Calls Now Open
2022 ADDF-Harrington and 2023 Harrington UK Rare Disease Programs
Testing of Selective DYRKIA Inhibitors to Prevent Cognitive Impairment and Alzheimer's Pathology
2016 ADDF-Harrington Scholar
Dr. Dunckley is investigating tau protein in the brain as a viable therapeutic target in Alzheimer’s disease. Tau protein is known to undergo numerous abnormal chemical modifications, caused in part by the enzyme DYRK1A. The aberrant proteins stick together to create neurofibrillary tangles, a hallmark of Alzheimer’s disease. The tangles disrupt neurons’ normal activities, block signals between neurons and eventually cause neuronal death.

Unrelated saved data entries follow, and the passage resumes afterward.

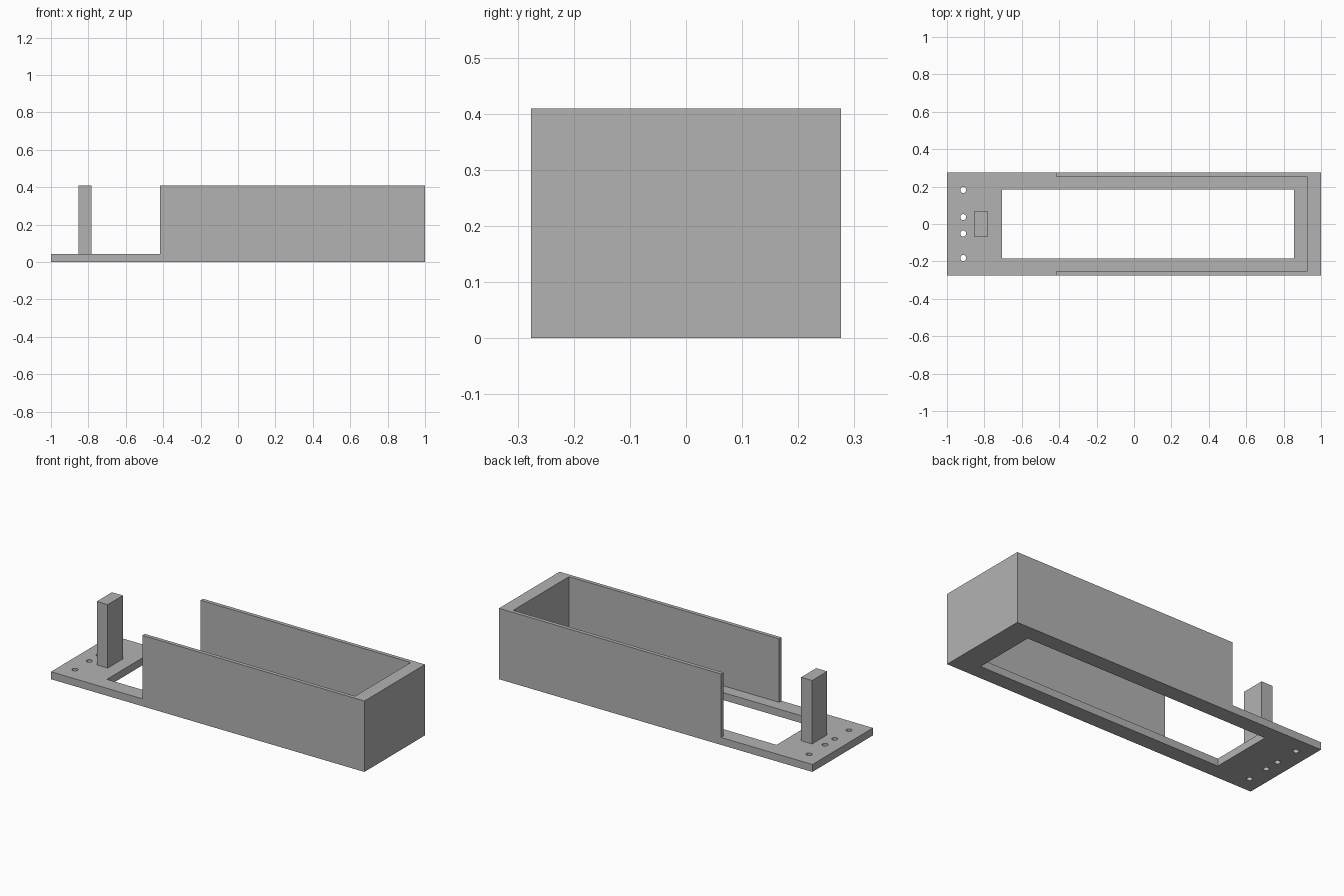
import bpy
import bmesh
from mathutils import Matrix, Vector

cube = bpy.data.objects.get("Cube")
if cube:
    bpy.data.objects.remove(cube, do_unlink=True)

HALF_W, BASE, TOP = 0.276, 0.043, 0.409
WALL_START, END_INNER, SIDE_INNER = -0.417, 0.925, 0.254

grey = bpy.data.materials.new("plain grey")
grey.use_nodes = True
colour = (0.45, 0.45, 0.45, 1)
grey.diffuse_color = colour
grey.node_tree.nodes["Principled BSDF"].inputs["Base Color"].default_value = colour


def add_object(name, bm):
    bmesh.ops.recalc_face_normals(bm, faces=bm.faces)
    mesh = bpy.data.meshes.new(name)
    bm.to_mesh(mesh)
    bm.free()
    mesh.materials.append(grey)
    obj = bpy.data.objects.new(name, mesh)
    bpy.context.collection.objects.link(obj)
    return obj


def box(name, low, high):
    low, high = Vector(low), Vector(high)
    bm = bmesh.new()
    bmesh.ops.create_cube(bm, size=1, matrix=Matrix.Translation((low + high) / 2)
                          @ Matrix.Diagonal((*(high - low), 1)))
    return add_object(name, bm)


def cut(target, cutter):
    cutter.hide_render = True
    mod = target.modifiers.new("cut", "BOOLEAN")
    mod.operation = "DIFFERENCE"
    mod.solver = "EXACT"
    mod.object = cutter
    bpy.context.view_layer.objects.active = target
    bpy.ops.object.modifier_apply(modifier=mod.name)
    bpy.data.objects.remove(cutter, do_unlink=True)


# Housing: stepped side profile extruded across the width
profile = [(-1, 0), (1, 0), (1, TOP), (WALL_START, TOP), (WALL_START, BASE), (-1, BASE)]
bm = bmesh.new()
face = bm.faces.new([bm.verts.new((x, -HALF_W, z)) for x, z in profile])
sweep = bmesh.ops.extrude_face_region(bm, geom=[face])
bmesh.ops.translate(bm, vec=(0, 2 * HALF_W, 0),
                    verts=[v for v in sweep["geom"] if isinstance(v, bmesh.types.BMVert)])
housing = add_object("housing", bm)

# Tray cavity, open at the top and at the low end
cut(housing, box("cavity_cutter", (WALL_START - 0.1, -SIDE_INNER, BASE),
                 (END_INNER, SIDE_INNER, TOP + 0.1)))

# Rectangular opening through the floor
cut(housing, box("window_cutter", (-0.707, -0.185, -0.1), (0.855, 0.185, 0.2)))

# Row of small screw holes near the low end
for y in (-0.182, -0.051, 0.037, 0.182):
    bm = bmesh.new()
    bmesh.ops.create_cone(bm, cap_ends=True, segments=24, radius1=0.016, radius2=0.016,
                          depth=0.3, matrix=Matrix.Translation((-0.913, y, 0)))
    cut(housing, add_object("hole_cutter", bm))

# Upright post
box("post", (-0.853, -0.069, BASE), (-0.783, 0.069, TOP))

Formation of amyloid plaques in the brain, another characteristic of Alzheimer’s disease, precedes tangle formation and is believed to exacerbate their development and also contribute to neuronal death.
Dr. Dunckley and his team have identified a DYRK1A inhibitor that reduced tau proteins by 40 percent and amyloid plaques by 50 percent in preclinical models. Dr. Dunckley is seeking expert guidance from Harrington Discovery Institute’s Innovation Support Center experts on the metrics needed to interest a pharmaceutical company or other investor and progress this small molecule DYRK1A inhibitor to the clinic.
“Alzheimer’s is such a horrific disease, and there is a huge need for effective treatments because none are currently available. DYRK1A is a relatively new and promising target that directly addresses the underlying pathologies of this disease.” “Once the cascade begins in the brain with the modification of the tau proteins and neuronal death, it is difficult to reverse the changes. That is why we are targeting the underlying process – the aberrant phosphorylation of the tau proteins – that initiates the cascade.” “At this stage, meeting with knowledgeable advisors from Harrington will be the next measure of our success.”
“The experts associated with Harrington are extremely valuable because of their market awareness and knowledge of the commercial aspects required for successfully advancing a new molecule to the clinic. As an academic scientist, that part of drug development is totally unknown to me.”